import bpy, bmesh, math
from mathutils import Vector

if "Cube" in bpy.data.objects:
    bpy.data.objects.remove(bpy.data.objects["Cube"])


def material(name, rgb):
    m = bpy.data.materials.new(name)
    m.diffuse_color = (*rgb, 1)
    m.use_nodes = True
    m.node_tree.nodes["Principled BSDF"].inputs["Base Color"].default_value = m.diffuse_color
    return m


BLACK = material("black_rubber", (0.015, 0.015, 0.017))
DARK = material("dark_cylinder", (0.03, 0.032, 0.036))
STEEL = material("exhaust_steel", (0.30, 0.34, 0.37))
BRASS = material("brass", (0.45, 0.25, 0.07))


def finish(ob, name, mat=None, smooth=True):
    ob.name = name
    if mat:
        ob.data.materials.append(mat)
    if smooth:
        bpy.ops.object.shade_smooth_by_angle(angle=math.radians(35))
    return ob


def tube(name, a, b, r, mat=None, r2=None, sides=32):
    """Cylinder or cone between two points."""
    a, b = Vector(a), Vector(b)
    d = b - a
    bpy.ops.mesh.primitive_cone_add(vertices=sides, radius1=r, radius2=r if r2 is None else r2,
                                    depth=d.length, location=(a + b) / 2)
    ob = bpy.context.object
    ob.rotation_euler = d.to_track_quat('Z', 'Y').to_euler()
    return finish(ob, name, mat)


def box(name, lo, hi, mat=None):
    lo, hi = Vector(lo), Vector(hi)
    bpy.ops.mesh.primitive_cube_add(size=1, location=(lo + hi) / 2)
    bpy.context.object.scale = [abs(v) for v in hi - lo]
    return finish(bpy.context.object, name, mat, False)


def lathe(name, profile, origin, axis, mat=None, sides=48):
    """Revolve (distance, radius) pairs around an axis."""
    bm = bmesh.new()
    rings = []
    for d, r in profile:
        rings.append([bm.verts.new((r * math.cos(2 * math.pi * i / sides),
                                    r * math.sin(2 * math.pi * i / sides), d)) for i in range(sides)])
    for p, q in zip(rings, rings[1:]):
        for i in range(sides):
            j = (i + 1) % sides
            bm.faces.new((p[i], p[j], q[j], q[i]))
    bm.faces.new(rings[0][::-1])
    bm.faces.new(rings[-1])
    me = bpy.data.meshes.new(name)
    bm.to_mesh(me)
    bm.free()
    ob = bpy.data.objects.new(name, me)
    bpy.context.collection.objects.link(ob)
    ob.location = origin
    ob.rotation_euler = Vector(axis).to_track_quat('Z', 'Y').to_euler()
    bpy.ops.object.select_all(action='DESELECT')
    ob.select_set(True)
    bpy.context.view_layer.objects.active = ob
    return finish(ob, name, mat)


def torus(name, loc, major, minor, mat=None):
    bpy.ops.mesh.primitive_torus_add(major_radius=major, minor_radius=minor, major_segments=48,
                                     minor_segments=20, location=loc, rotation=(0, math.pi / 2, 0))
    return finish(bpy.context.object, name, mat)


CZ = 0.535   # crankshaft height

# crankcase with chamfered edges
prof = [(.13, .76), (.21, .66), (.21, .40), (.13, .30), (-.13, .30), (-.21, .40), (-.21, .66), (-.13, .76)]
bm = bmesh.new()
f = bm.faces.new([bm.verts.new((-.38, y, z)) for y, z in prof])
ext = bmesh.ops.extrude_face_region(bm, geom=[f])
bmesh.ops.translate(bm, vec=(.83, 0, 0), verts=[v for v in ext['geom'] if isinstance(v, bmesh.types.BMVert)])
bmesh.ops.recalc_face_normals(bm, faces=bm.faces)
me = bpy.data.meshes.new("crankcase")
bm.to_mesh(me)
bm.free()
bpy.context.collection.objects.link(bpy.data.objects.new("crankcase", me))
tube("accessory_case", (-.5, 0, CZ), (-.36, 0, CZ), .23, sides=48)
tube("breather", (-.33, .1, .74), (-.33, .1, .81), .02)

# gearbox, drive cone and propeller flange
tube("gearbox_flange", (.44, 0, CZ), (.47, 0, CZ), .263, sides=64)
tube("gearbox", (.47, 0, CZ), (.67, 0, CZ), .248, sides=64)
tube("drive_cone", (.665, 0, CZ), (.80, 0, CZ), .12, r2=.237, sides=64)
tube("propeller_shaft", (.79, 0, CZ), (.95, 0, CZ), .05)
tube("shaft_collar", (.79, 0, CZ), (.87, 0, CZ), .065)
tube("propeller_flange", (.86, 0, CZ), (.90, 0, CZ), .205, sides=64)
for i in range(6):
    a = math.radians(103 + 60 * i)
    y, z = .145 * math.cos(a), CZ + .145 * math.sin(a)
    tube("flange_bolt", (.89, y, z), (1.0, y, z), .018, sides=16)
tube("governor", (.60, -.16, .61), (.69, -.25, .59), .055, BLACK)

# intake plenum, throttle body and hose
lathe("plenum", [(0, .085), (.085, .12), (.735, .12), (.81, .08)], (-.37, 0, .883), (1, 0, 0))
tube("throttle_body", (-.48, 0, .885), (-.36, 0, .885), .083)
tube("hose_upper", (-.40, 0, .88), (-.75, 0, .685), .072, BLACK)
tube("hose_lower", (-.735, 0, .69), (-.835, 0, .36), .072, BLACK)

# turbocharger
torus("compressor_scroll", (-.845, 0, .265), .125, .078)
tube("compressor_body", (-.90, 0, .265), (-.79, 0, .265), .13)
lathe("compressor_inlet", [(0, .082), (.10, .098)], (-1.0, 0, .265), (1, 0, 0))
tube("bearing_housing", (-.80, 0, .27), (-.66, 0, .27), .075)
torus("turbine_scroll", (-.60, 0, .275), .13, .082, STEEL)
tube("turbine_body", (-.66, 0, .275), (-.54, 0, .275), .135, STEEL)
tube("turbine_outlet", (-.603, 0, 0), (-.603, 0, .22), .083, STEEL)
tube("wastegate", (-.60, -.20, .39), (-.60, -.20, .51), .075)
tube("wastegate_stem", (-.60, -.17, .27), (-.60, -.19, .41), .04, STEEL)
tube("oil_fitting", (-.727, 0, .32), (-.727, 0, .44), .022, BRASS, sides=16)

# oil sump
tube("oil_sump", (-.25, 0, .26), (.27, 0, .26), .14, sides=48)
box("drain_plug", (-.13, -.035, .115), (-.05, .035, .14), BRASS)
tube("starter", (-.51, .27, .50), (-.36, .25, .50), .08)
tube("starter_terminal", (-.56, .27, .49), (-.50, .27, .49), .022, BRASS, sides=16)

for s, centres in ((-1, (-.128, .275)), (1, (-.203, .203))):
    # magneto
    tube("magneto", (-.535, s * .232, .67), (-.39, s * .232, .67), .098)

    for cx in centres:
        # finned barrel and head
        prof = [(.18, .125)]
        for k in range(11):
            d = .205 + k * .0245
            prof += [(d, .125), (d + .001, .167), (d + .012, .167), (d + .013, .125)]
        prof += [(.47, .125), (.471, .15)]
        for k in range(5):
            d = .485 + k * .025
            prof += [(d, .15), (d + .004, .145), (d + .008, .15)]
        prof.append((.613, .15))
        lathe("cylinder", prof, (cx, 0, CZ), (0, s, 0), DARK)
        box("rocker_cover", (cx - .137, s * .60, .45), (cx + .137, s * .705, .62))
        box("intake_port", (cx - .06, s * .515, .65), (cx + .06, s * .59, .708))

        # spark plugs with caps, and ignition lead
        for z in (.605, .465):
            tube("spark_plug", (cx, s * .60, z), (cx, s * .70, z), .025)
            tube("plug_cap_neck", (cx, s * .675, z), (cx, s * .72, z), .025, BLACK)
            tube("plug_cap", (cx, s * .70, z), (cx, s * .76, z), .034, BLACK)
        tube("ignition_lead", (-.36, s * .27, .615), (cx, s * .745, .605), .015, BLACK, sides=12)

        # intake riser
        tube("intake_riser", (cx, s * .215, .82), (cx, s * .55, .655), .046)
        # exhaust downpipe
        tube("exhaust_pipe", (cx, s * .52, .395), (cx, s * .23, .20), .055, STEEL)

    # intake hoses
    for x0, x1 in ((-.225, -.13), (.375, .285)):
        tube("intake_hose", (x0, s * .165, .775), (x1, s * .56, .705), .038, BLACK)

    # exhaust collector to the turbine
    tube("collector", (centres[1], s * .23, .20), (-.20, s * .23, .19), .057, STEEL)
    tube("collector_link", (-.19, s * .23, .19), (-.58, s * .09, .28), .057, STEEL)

◆ **WHAT YOU WILL DO**: Beginning with the first line of the entries, repeat each line exactly until you have reproduced the one containing "ob.select_set(True)", and add nothing further.

◆ **TASK OUTPUT**:
import bpy, bmesh, math
from mathutils import Vector

if "Cube" in bpy.data.objects:
    bpy.data.objects.remove(bpy.data.objects["Cube"])


def material(name, rgb):
    m = bpy.data.materials.new(name)
    m.diffuse_color = (*rgb, 1)
    m.use_nodes = True
    m.node_tree.nodes["Principled BSDF"].inputs["Base Color"].default_value = m.diffuse_color
    return m


BLACK = material("black_rubber", (0.015, 0.015, 0.017))
DARK = material("dark_cylinder", (0.03, 0.032, 0.036))
STEEL = material("exhaust_steel", (0.30, 0.34, 0.37))
BRASS = material("brass", (0.45, 0.25, 0.07))


def finish(ob, name, mat=None, smooth=True):
    ob.name = name
    if mat:
        ob.data.materials.append(mat)
    if smooth:
        bpy.ops.object.shade_smooth_by_angle(angle=math.radians(35))
    return ob


def tube(name, a, b, r, mat=None, r2=None, sides=32):
    """Cylinder or cone between two points."""
    a, b = Vector(a), Vector(b)
    d = b - a
    bpy.ops.mesh.primitive_cone_add(vertices=sides, radius1=r, radius2=r if r2 is None else r2,
                                    depth=d.length, location=(a + b) / 2)
    ob = bpy.context.object
    ob.rotation_euler = d.to_track_quat('Z', 'Y').to_euler()
    return finish(ob, name, mat)


def box(name, lo, hi, mat=None):
    lo, hi = Vector(lo), Vector(hi)
    bpy.ops.mesh.primitive_cube_add(size=1, location=(lo + hi) / 2)
    bpy.context.object.scale = [abs(v) for v in hi - lo]
    return finish(bpy.context.object, name, mat, False)


def lathe(name, profile, origin, axis, mat=None, sides=48):
    """Revolve (distance, radius) pairs around an axis."""
    bm = bmesh.new()
    rings = []
    for d, r in profile:
        rings.append([bm.verts.new((r * math.cos(2 * math.pi * i / sides),
                                    r * math.sin(2 * math.pi * i / sides), d)) for i in range(sides)])
    for p, q in zip(rings, rings[1:]):
        for i in range(sides):
            j = (i + 1) % sides
            bm.faces.new((p[i], p[j], q[j], q[i]))
    bm.faces.new(rings[0][::-1])
    bm.faces.new(rings[-1])
    me = bpy.data.meshes.new(name)
    bm.to_mesh(me)
    bm.free()
    ob = bpy.data.objects.new(name, me)
    bpy.context.collection.objects.link(ob)
    ob.location = origin
    ob.rotation_euler = Vector(axis).to_track_quat('Z', 'Y').to_euler()
    bpy.ops.object.select_all(action='DESELECT')
    ob.select_set(True)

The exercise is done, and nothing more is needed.